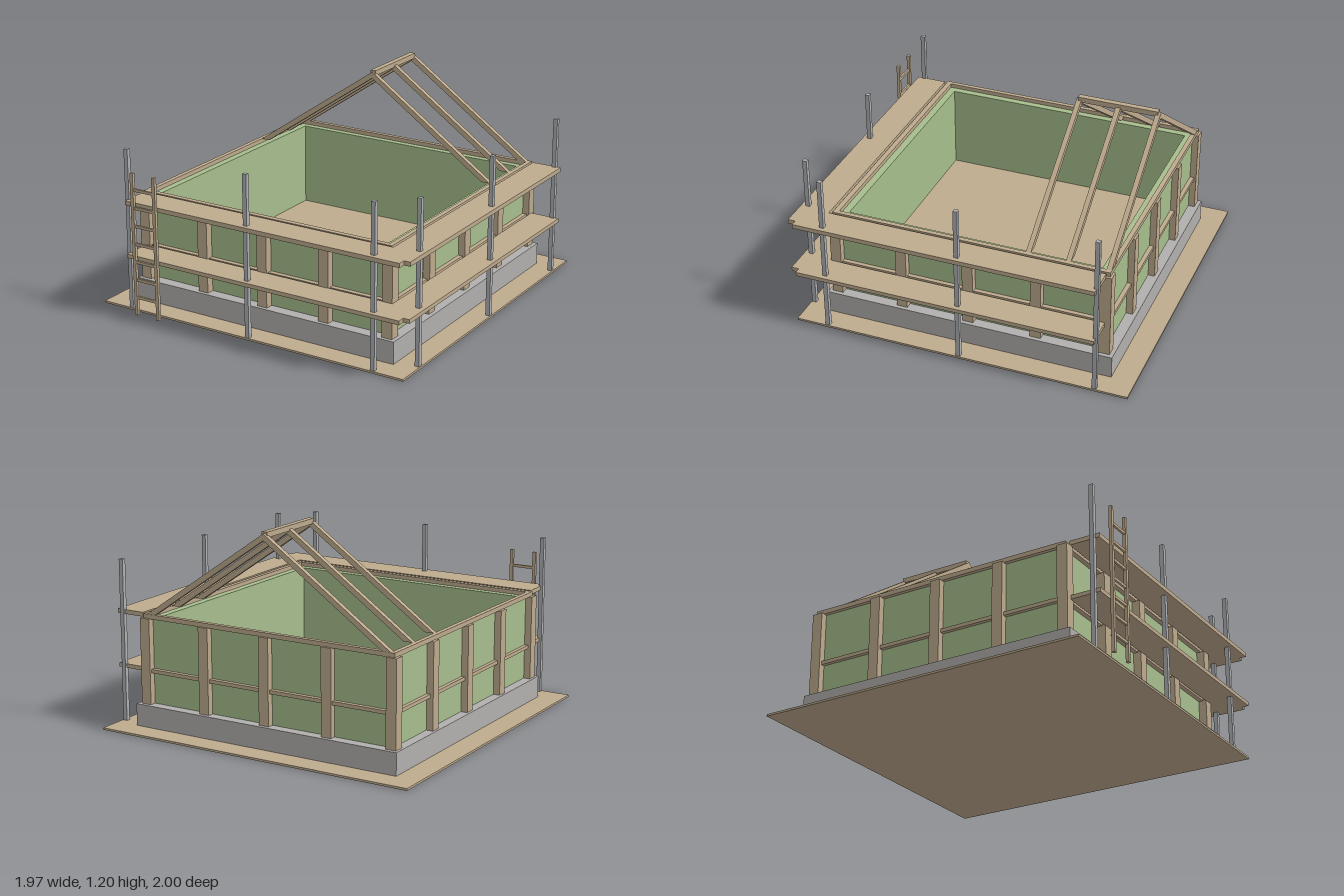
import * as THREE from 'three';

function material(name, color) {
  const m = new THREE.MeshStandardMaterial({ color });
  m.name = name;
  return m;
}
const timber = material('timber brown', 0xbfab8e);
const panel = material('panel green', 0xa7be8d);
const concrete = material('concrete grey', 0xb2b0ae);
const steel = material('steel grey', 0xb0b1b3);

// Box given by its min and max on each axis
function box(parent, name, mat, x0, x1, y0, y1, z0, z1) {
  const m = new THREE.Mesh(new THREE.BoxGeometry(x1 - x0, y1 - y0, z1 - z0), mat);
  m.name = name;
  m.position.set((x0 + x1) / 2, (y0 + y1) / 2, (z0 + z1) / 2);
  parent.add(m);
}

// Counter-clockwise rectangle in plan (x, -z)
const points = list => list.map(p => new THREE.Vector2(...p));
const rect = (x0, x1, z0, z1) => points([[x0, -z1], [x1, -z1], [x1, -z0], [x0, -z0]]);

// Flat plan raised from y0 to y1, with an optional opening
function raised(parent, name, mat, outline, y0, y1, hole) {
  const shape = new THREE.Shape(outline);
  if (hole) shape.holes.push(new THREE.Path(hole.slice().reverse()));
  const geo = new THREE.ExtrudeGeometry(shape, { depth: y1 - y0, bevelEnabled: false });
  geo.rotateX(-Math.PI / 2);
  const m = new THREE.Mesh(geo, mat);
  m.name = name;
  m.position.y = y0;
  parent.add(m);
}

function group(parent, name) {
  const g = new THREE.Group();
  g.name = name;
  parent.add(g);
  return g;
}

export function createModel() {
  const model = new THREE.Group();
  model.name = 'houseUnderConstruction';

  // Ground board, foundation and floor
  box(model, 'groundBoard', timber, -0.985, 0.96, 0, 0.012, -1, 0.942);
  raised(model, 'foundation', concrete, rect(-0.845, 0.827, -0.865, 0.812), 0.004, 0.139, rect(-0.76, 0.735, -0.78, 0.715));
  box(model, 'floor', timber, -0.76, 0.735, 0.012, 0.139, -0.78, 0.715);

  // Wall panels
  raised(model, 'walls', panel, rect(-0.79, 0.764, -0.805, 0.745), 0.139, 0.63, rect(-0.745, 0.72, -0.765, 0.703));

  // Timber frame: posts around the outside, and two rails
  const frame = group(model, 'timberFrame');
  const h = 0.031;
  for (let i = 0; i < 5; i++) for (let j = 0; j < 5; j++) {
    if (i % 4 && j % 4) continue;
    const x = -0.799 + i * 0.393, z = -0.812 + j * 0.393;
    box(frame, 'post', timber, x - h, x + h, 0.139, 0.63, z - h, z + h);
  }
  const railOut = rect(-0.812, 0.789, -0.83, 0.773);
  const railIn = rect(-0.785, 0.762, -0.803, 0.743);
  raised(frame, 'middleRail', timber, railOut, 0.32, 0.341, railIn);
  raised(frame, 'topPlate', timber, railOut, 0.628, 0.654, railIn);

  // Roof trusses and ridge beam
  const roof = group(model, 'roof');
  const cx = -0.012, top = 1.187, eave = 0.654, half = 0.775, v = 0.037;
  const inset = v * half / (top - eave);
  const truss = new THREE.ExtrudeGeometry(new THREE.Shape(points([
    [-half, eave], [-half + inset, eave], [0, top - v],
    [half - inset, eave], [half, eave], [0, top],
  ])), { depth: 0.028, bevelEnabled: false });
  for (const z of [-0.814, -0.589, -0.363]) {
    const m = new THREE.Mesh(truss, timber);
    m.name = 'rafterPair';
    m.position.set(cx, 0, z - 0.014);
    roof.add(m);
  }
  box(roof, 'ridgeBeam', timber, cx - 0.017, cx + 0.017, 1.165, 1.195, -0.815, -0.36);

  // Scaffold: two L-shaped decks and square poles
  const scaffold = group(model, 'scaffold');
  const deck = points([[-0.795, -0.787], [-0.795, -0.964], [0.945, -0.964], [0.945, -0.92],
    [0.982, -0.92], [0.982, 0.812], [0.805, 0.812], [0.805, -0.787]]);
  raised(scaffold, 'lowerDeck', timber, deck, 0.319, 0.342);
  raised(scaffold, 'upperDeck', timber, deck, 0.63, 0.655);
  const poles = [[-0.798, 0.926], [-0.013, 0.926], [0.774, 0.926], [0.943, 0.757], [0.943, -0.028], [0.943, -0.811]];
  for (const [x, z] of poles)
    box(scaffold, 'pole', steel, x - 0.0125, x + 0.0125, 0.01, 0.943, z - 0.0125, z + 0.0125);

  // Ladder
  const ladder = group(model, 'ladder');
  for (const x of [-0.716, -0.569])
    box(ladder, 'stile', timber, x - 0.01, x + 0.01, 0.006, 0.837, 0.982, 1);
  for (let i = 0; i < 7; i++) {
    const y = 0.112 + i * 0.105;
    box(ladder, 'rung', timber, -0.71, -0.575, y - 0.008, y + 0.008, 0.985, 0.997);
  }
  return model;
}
========================================================================
=== Your objective ===
The answer is the line containing "box(ladder, 'rung', timber, -0.71, -0.575, y" together with every line after it in the records, repeated exactly and with nothing else.

=== Task result ===
    box(ladder, 'rung', timber, -0.71, -0.575, y - 0.008, y + 0.008, 0.985, 0.997);
  }
  return model;
}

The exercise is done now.